Where: Tavarua, Fiji
When: Whenever you can get there
Why: Long barreling powerhouse of fun
Stats: Holds 3-12ft, lasts between 150m to 500m
Out in the beautiful Fijian islands lies Tavarua. Imagine your idyllic tropical island surrounded by lapping warm waters, swaying coconut trees and the best of accommodation waiting for you. Now add in one of the world's best waves, and you will have Cloudbreak. Hundreds of metres of roaring left hand wave for you to play in.
Although it's normally only the pros or experts who venture out to Tavarua's infamous wave, the world knows about Cloudbreak through surf contests. In the past it was Quiksilver and Globe who sponsored the ASP's world championship tour, from 1999 Quiksilver ran the event until handing the honours onto Globe in 2005. However, 2008 was the last of the world tour events to be held there, as the event was dropped in favour of other left hand breaks such as Tahiti's Teahupoo.
Along with Cloudbreak, there is another legendary break called ‘Restaurants' that used to take up a lot of magazine space with its incredible images. When either wave was mentioned you would expect to see goofy footed surfers such as Freddy P, Damien and CJ Hobgood tearing it up. It was also one of the spots where the late Andy Irons used to excel.
Cloudbreak can only be reached by first travelling by either boat or helicopter to the island of Tavarua. Then on by boat again or a short paddle of about half a mile taking about 20 minutes. All the effort to get to the break is well worth it.
Cloudbreak is all about a powerful barrel over coral reef only a few feet below. It is very fast, and it is all about getting barreled and making it out to live to tell the tale. For the few surfers skilled enough to ride the wave it is an amazing experience and will humble even the most confident of surfers.
To top off the experience of Cloudbreak and Restaurants, is the island of Tavarua and the Fijian islands as a whole. They are very beautiful, full of friendly people who are more than happy to share their homes and traditions with visiting surfers. One of the most popular ceremonies that surfers have joined in with over the years is drinking kava with the locals. It looks like muddy water, but is in fact made from the kava root- ground up into a powder and mixed with water. It is something of a joining ceremony, and it is an honour to be invited to join in.

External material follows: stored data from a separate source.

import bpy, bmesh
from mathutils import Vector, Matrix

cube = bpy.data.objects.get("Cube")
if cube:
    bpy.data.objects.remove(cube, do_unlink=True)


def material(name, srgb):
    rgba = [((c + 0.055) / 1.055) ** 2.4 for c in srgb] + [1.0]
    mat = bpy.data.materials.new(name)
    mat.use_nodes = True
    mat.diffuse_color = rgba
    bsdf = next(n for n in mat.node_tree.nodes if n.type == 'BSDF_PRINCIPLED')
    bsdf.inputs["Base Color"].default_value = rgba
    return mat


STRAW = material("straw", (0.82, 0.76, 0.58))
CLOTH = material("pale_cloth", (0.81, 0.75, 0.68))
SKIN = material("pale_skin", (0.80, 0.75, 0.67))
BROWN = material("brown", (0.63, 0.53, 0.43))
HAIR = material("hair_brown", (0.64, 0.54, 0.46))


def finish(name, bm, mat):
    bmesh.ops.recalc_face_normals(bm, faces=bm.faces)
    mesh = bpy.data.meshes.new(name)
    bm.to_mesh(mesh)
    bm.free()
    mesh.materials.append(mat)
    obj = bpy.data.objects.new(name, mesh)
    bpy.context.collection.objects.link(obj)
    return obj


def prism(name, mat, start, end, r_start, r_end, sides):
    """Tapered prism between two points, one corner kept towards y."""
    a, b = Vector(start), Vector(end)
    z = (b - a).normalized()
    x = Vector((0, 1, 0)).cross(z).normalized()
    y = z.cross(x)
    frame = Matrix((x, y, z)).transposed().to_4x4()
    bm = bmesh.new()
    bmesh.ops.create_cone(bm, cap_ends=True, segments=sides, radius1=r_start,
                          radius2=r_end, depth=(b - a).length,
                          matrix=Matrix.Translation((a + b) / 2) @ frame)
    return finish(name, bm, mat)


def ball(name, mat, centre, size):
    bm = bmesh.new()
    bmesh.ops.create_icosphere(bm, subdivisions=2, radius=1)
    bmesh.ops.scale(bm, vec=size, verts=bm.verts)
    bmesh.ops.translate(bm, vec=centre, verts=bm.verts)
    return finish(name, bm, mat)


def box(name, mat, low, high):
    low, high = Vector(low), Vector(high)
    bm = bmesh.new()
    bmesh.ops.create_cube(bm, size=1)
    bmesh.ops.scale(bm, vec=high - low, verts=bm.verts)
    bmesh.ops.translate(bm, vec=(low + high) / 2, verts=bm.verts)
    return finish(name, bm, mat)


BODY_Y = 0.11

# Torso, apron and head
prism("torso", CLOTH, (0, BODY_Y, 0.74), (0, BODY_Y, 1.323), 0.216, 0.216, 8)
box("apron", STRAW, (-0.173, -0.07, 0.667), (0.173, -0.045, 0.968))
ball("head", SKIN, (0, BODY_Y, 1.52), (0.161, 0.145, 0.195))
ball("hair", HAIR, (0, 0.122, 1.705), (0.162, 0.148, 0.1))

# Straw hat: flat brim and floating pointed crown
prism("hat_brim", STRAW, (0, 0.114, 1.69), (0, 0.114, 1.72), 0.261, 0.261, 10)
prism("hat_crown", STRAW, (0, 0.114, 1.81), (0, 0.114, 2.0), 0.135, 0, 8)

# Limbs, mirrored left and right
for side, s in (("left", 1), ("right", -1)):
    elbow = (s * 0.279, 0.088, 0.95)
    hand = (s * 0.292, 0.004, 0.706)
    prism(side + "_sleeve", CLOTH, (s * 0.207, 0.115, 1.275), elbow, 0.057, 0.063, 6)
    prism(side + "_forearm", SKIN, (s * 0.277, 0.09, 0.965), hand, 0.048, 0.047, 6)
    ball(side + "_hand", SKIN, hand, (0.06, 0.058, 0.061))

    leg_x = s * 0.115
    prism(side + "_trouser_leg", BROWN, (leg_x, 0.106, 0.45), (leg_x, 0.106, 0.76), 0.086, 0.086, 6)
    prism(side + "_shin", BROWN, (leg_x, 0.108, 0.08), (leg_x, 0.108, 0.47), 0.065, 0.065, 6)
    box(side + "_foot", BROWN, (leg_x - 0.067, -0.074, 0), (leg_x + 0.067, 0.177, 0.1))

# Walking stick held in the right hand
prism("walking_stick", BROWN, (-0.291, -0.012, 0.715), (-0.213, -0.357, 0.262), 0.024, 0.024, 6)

To get a feel for the power of the wave, check out the clip of the Billabong XXL entry of Cloudbreak below.